Saved data entries
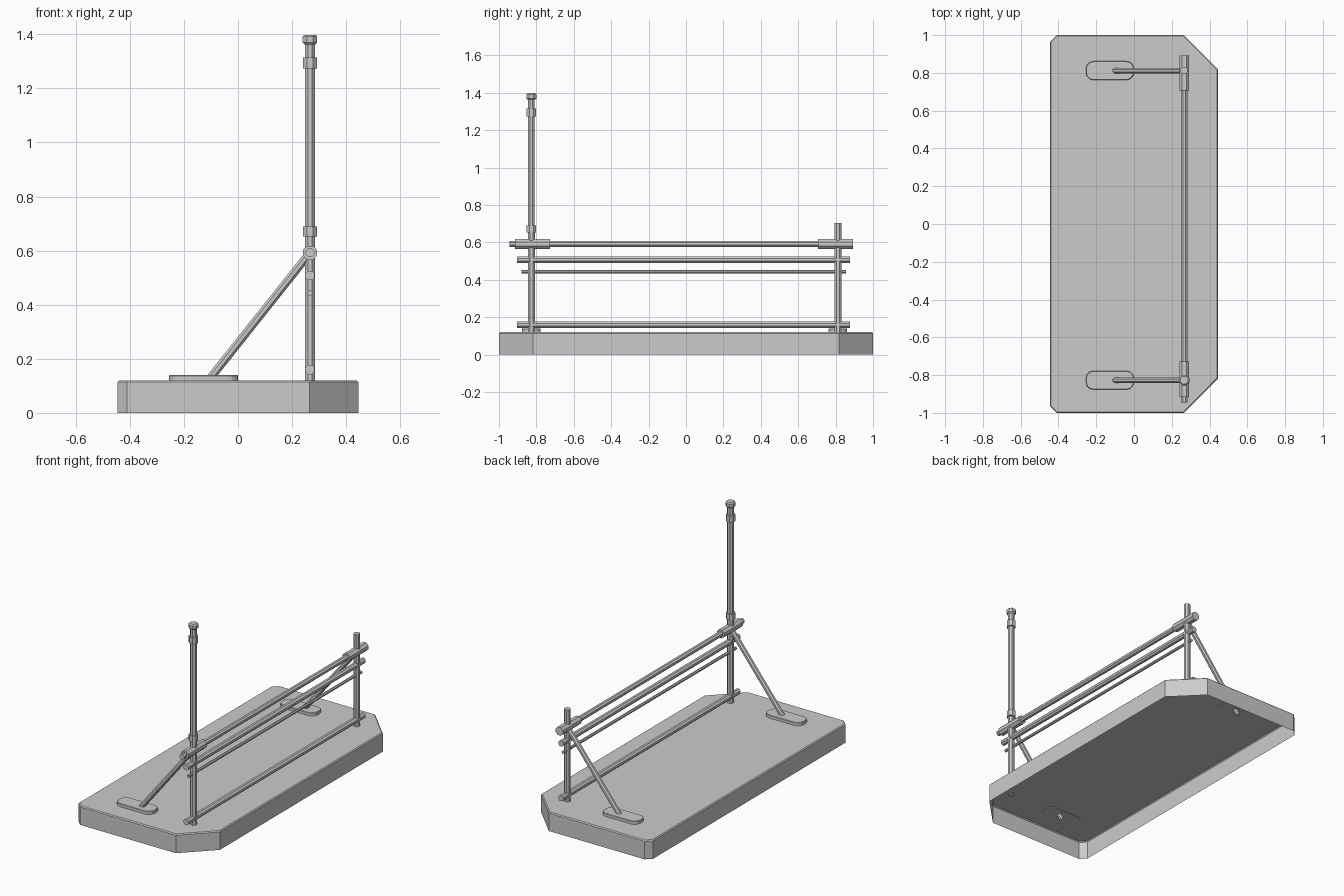
import bpy, bmesh, math
from mathutils import Vector

if "Cube" in bpy.data.objects:
    bpy.data.objects.remove(bpy.data.objects["Cube"])

POST_X, RAIL_Z = 0.266, 0.592
POST_Y = (-0.827, 0.812)


def finish(bm, name):
    bmesh.ops.recalc_face_normals(bm, faces=bm.faces)
    me = bpy.data.meshes.new(name)
    bm.to_mesh(me)
    bm.free()
    ob = bpy.data.objects.new(name, me)
    bpy.context.collection.objects.link(ob)
    return ob


def tube(name, a, b, r, bevel=0.0, sides=8):
    """Closed octagonal bar from a to b; r is measured to the flats."""
    a, b = Vector(a), Vector(b)
    d = b - a
    axis = d.normalized()
    ref = Vector((1, 0, 0)) if abs(axis.x) < 0.3 else Vector((0, 1, 0))
    u = (ref - axis * ref.dot(axis)).normalized()
    v = axis.cross(u)
    R = r / math.cos(math.pi / sides)
    rings = [(0, R), (1, R)]
    if bevel:
        t = bevel / d.length
        rings = [(0, R - bevel), (t, R), (1 - t, R), (1, R - bevel)]
    bm = bmesh.new()
    loops = []
    for t, rad in rings:
        loops.append([bm.verts.new(a + d * t + rad * (math.cos(w) * u + math.sin(w) * v))
                      for w in [(i + 0.5) * 2 * math.pi / sides for i in range(sides)]])
    for lo, hi in zip(loops, loops[1:]):
        for i in range(sides):
            j = (i + 1) % sides
            bm.faces.new((lo[i], lo[j], hi[j], hi[i]))
    bm.faces.new(loops[0])
    bm.faces.new(loops[-1])
    return finish(bm, name)


def slab(name, outline, z0, z1, edge=0.0, open_bottom=False):
    """Outline extruded upward, with an optional small bevel on the top rim."""
    bm = bmesh.new()
    bottom = bm.faces.new([bm.verts.new((x, y, z0)) for x, y in outline])
    ext = bmesh.ops.extrude_face_region(bm, geom=[bottom], use_keep_orig=True)["geom"]
    bmesh.ops.translate(bm, vec=(0, 0, z1 - z0),
                        verts=[g for g in ext if isinstance(g, bmesh.types.BMVert)])
    bmesh.ops.recalc_face_normals(bm, faces=bm.faces)
    if edge:
        rim = [e for e in bm.edges if all(abs(v.co.z - z1) < 1e-5 for v in e.verts)]
        bmesh.ops.bevel(bm, geom=rim, offset=edge, segments=1, affect='EDGES')
    if open_bottom:
        low = [f for f in bm.faces if all(abs(v.co.z - z0) < 1e-5 for v in f.verts)]
        bmesh.ops.delete(bm, geom=low, context='FACES_ONLY')
    return finish(bm, name)


# Platform: hollow underneath, large chamfers on the rail side
half = [(-0.445, 0.965), (-0.41, 1.0), (0.264, 1.0), (0.445, 0.818)]
slab("platform", half + [(x, -y) for x, y in reversed(half)], 0, 0.12, 0.006, True)

# Foot plates with rounded corners, and diagonal braces
for side, y in zip(("front", "back"), POST_Y):
    pts = []
    for cx, cy, start in ((-0.04, 0.01, 0), (-0.215, 0.01, 90), (-0.215, -0.01, 180), (-0.04, -0.01, 270)):
        for k in range(4):
            w = math.radians(start + 30 * k)
            pts.append((cx + 0.04 * math.cos(w), y + cy + 0.04 * math.sin(w)))
    slab(side + "_foot_plate", pts, 0.116, 0.14, 0.003)
    tube(side + "_brace", (-0.13, y, 0.094), (POST_X, y, RAIL_Z), 0.015)

# Posts
tube("front_post", (POST_X, POST_Y[0], 0.115), (POST_X, POST_Y[0], 0.67), 0.0185)
tube("back_post", (POST_X, POST_Y[1], 0.115), (POST_X, POST_Y[1], 0.705), 0.0185)

# Tall mast with collars and cap
for name, z0, z1, r, bev in (("mast", 0.66, 1.38, 0.018, 0),
                             ("mast_lower_collar", 0.652, 0.69, 0.026, 0),
                             ("mast_upper_collar", 1.274, 1.315, 0.026, 0),
                             ("mast_cap", 1.363, 1.398, 0.027, 0.007)):
    tube(name, (POST_X, POST_Y[0], z0), (POST_X, POST_Y[0], z1), r, bev)

# Horizontal rails and the sleeves on the top rail
for name, y0, y1, z, r in (("top_rail", -0.945, 0.89, RAIL_Z, 0.016),
                           ("front_sleeve", -0.915, -0.727, RAIL_Z, 0.026),
                           ("back_sleeve", 0.706, 0.893, RAIL_Z, 0.026),
                           ("upper_rail", -0.903, 0.877, 0.508, 0.0175),
                           ("thin_rail", -0.88, 0.855, 0.443, 0.009),
                           ("bottom_rail", -0.903, 0.877, 0.16, 0.0175)):
    tube(name, (POST_X, y0, z), (POST_X, y1, z), r)
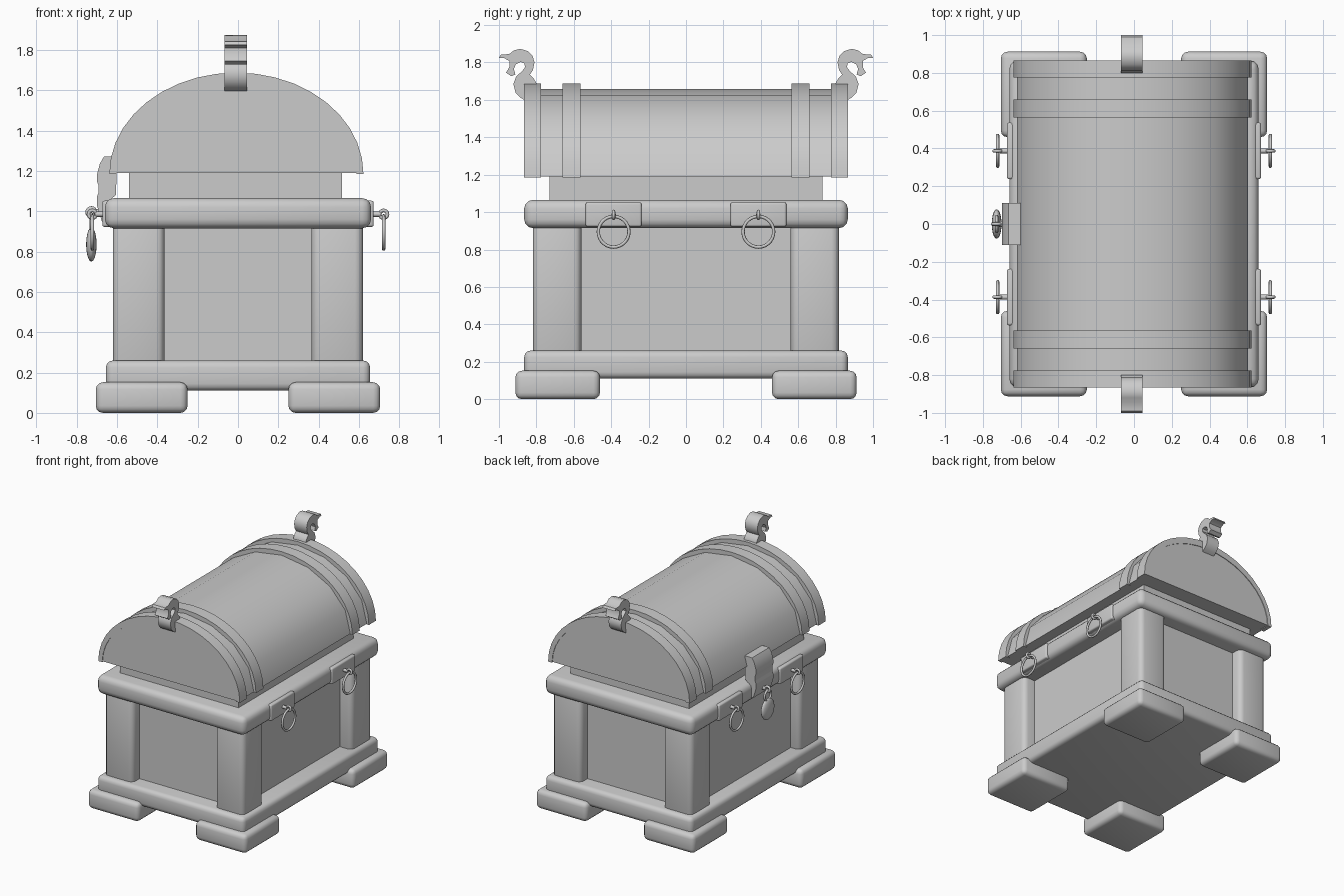
import bpy, bmesh, math
from mathutils import Vector, Matrix

if "Cube" in bpy.data.objects:
    bpy.data.objects.remove(bpy.data.objects["Cube"])

LID_X = -0.008


def finish(name, bm, bevel=0.0, segments=3, angle=35):
    bmesh.ops.recalc_face_normals(bm, faces=bm.faces)
    mesh = bpy.data.meshes.new(name)
    bm.to_mesh(mesh)
    bm.free()
    ob = bpy.data.objects.new(name, mesh)
    bpy.context.collection.objects.link(ob)
    bpy.ops.object.select_all(action='DESELECT')
    ob.select_set(True)
    bpy.context.view_layer.objects.active = ob
    if bevel:
        mod = ob.modifiers.new("Bevel", 'BEVEL')
        mod.width, mod.segments = bevel, segments
        bpy.ops.object.modifier_apply(modifier=mod.name)
    bpy.ops.object.shade_smooth_by_angle(angle=math.radians(angle))
    return ob


def box(name, x0, x1, y0, y1, z0, z1, bevel=0.0):
    bm = bmesh.new()
    m = Matrix.Translation(((x0 + x1) / 2, (y0 + y1) / 2, (z0 + z1) / 2))
    bmesh.ops.create_cube(bm, size=1, matrix=m @ Matrix.Diagonal((abs(x1 - x0), abs(y1 - y0), z1 - z0, 1)))
    return finish(name, bm, bevel)


def extrude(name, points, vec, bevel=0.0, angle=35):
    bm = bmesh.new()
    face = bm.faces.new([bm.verts.new(p) for p in points])
    res = bmesh.ops.extrude_face_region(bm, geom=[face], use_keep_orig=True)
    bmesh.ops.translate(bm, vec=Vector(vec),
                        verts=[v for v in res["geom"] if isinstance(v, bmesh.types.BMVert)])
    return finish(name, bm, bevel, 2, angle)


def ring(name, center, axis, major, minor, n=28, k=8):
    # torus whose hole points along x or y
    bm = bmesh.new()
    c, rows = Vector(center), []
    for i in range(n):
        a = 2 * math.pi * i / n
        row = []
        for j in range(k):
            b = 2 * math.pi * j / k
            r, d = major + minor * math.cos(b), minor * math.sin(b)
            p = (d, r * math.cos(a), r * math.sin(a)) if axis == 'x' else (r * math.cos(a), d, r * math.sin(a))
            row.append(bm.verts.new(c + Vector(p)))
        rows.append(row)
    for i in range(n):
        for j in range(k):
            q, s = rows[i], rows[(i + 1) % n]
            bm.faces.new((q[j], q[(j + 1) % k], s[(j + 1) % k], s[j]))
    return finish(name, bm, angle=60)


def rod(name, center, radius, length):
    # short pin along x
    bm = bmesh.new()
    bmesh.ops.create_cone(bm, cap_ends=True, segments=12, radius1=radius, radius2=radius, depth=length,
                          matrix=Matrix.Translation(center) @ Matrix.Rotation(math.pi / 2, 4, 'Y'))
    return finish(name, bm)


def arch(a, b, z, y, n):
    return [(LID_X + a * math.cos(math.pi * i / n), y, z + b * math.sin(math.pi * i / n))
            for i in range(n + 1)]


# chest body, base and rim
box("body", -0.54, 0.515, -0.73, 0.73, 0.15, 1.21)
box("base_moulding", -0.655, 0.655, -0.865, 0.865, 0.11, 0.26, 0.035)
box("rim_moulding", -0.66, 0.66, -0.865, 0.865, 0.915, 1.065, 0.045)

# feet and corner posts
for sx in (-1, 1):
    for sy in (-1, 1):
        box("foot", *sorted((sx * 0.25, sx * 0.705)), *sorted((sy * 0.46, sy * 0.912)), 0, 0.152, 0.035)
        box("corner_post", *sorted((sx * 0.365, sx * 0.62)), *sorted((sy * 0.56, sy * 0.818)), 0.2, 0.96, 0.04)

# domed lid with raised bands
extrude("lid", arch(0.612, 0.468, 1.19, -0.86, 8), (0, 1.72, 0))
for y0, y1 in ((-0.865, -0.775), (-0.66, -0.565), (0.565, 0.66), (0.775, 0.865)):
    outer = arch(0.63, 0.502, 1.185, y0, 20)
    inner = arch(0.595, 0.45, 1.185, y0, 20)
    extrude("lid_band", outer + inner[::-1], (0, y1 - y0, 0))

# hooked beast-head finials at both ends
HEAD = [(0.80, 1.62), (0.80, 1.69), (0.815, 1.715), (0.835, 1.735), (0.818, 1.76), (0.81, 1.80), (0.82, 1.835),
        (0.845, 1.86), (0.885, 1.873), (0.92, 1.865), (0.945, 1.845), (0.99, 1.842), (1.0, 1.825),
        (0.975, 1.825), (0.945, 1.808), (0.945, 1.775), (0.962, 1.745), (0.935, 1.727), (0.912, 1.735),
        (0.92, 1.765), (0.91, 1.79), (0.885, 1.803), (0.865, 1.795), (0.86, 1.775), (0.875, 1.755),
        (0.908, 1.725), (0.923, 1.685), (0.912, 1.64), (0.885, 1.612), (0.86, 1.597)]
for s in (-1, 1):
    extrude("beast_finial", [(-0.068, s * y, z) for y, z in HEAD], (0.112, 0, 0))

# ring handles on both long sides
for sx in (-1, 1):
    for y in (-0.387, 0.387):
        box("handle_plate", *sorted((sx * 0.62, sx * 0.673)), y - 0.15, y + 0.15, 0.922, 1.052, 0.012)
        rod("handle_pin", (sx * 0.685, y, 0.985), 0.013, 0.05)
        ring("handle_eye", (sx * 0.722, y, 0.985), 'y', 0.019, 0.009, 16)
        ring("handle_ring", (sx * 0.722, y, 0.895), 'x', 0.082, 0.009)

# hasp over the left side
HASP = [(-0.60, 1.27), (-0.665, 1.27), (-0.685, 1.235), (-0.70, 1.18), (-0.70, 1.15), (-0.692, 1.13),
        (-0.692, 1.09), (-0.70, 1.07), (-0.70, 1.03), (-0.675, 0.95), (-0.63, 0.95), (-0.63, 1.06), (-0.605, 1.08)]
extrude("hasp", [(x, -0.11, z) for x, z in HASP], (0, 0.22, 0))

# round padlock hanging from its eye
rod("lock_pin", (-0.685, 0, 0.995), 0.015, 0.06)
ring("lock_eye", (-0.727, 0, 0.995), 'y', 0.02, 0.01, 16)
ring("lock_shackle", (-0.727, 0, 0.945), 'x', 0.04, 0.009, 20)
bm = bmesh.new()
bmesh.ops.create_uvsphere(bm, u_segments=20, v_segments=10, radius=1,
                          matrix=Matrix.Translation((-0.727, 0, 0.835)) @ Matrix.Diagonal((0.026, 0.078, 0.085, 1)))
finish("padlock", bm, angle=60)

■ WORK ORDER
Using the records above, print exactly the lines between the ones containing "pts.append((cx + 0.04" and "m = Matrix.Translation(((x0", inclusive, and nothing else; no pictures.

■ TASK RESULT
            pts.append((cx + 0.04 * math.cos(w), y + cy + 0.04 * math.sin(w)))
    slab(side + "_foot_plate", pts, 0.116, 0.14, 0.003)
    tube(side + "_brace", (-0.13, y, 0.094), (POST_X, y, RAIL_Z), 0.015)

# Posts
tube("front_post", (POST_X, POST_Y[0], 0.115), (POST_X, POST_Y[0], 0.67), 0.0185)
tube("back_post", (POST_X, POST_Y[1], 0.115), (POST_X, POST_Y[1], 0.705), 0.0185)

# Tall mast with collars and cap
for name, z0, z1, r, bev in (("mast", 0.66, 1.38, 0.018, 0),
                             ("mast_lower_collar", 0.652, 0.69, 0.026, 0),
                             ("mast_upper_collar", 1.274, 1.315, 0.026, 0),
                             ("mast_cap", 1.363, 1.398, 0.027, 0.007)):
    tube(name, (POST_X, POST_Y[0], z0), (POST_X, POST_Y[0], z1), r, bev)

# Horizontal rails and the sleeves on the top rail
for name, y0, y1, z, r in (("top_rail", -0.945, 0.89, RAIL_Z, 0.016),
                           ("front_sleeve", -0.915, -0.727, RAIL_Z, 0.026),
                           ("back_sleeve", 0.706, 0.893, RAIL_Z, 0.026),
                           ("upper_rail", -0.903, 0.877, 0.508, 0.0175),
                           ("thin_rail", -0.88, 0.855, 0.443, 0.009),
                           ("bottom_rail", -0.903, 0.877, 0.16, 0.0175)):
    tube(name, (POST_X, y0, z), (POST_X, y1, z), r)
import bpy, bmesh, math
from mathutils import Vector, Matrix

if "Cube" in bpy.data.objects:
    bpy.data.objects.remove(bpy.data.objects["Cube"])

LID_X = -0.008


def finish(name, bm, bevel=0.0, segments=3, angle=35):
    bmesh.ops.recalc_face_normals(bm, faces=bm.faces)
    mesh = bpy.data.meshes.new(name)
    bm.to_mesh(mesh)
    bm.free()
    ob = bpy.data.objects.new(name, mesh)
    bpy.context.collection.objects.link(ob)
    bpy.ops.object.select_all(action='DESELECT')
    ob.select_set(True)
    bpy.context.view_layer.objects.active = ob
    if bevel:
        mod = ob.modifiers.new("Bevel", 'BEVEL')
        mod.width, mod.segments = bevel, segments
        bpy.ops.object.modifier_apply(modifier=mod.name)
    bpy.ops.object.shade_smooth_by_angle(angle=math.radians(angle))
    return ob


def box(name, x0, x1, y0, y1, z0, z1, bevel=0.0):
    bm = bmesh.new()
    m = Matrix.Translation(((x0 + x1) / 2, (y0 + y1) / 2, (z0 + z1) / 2))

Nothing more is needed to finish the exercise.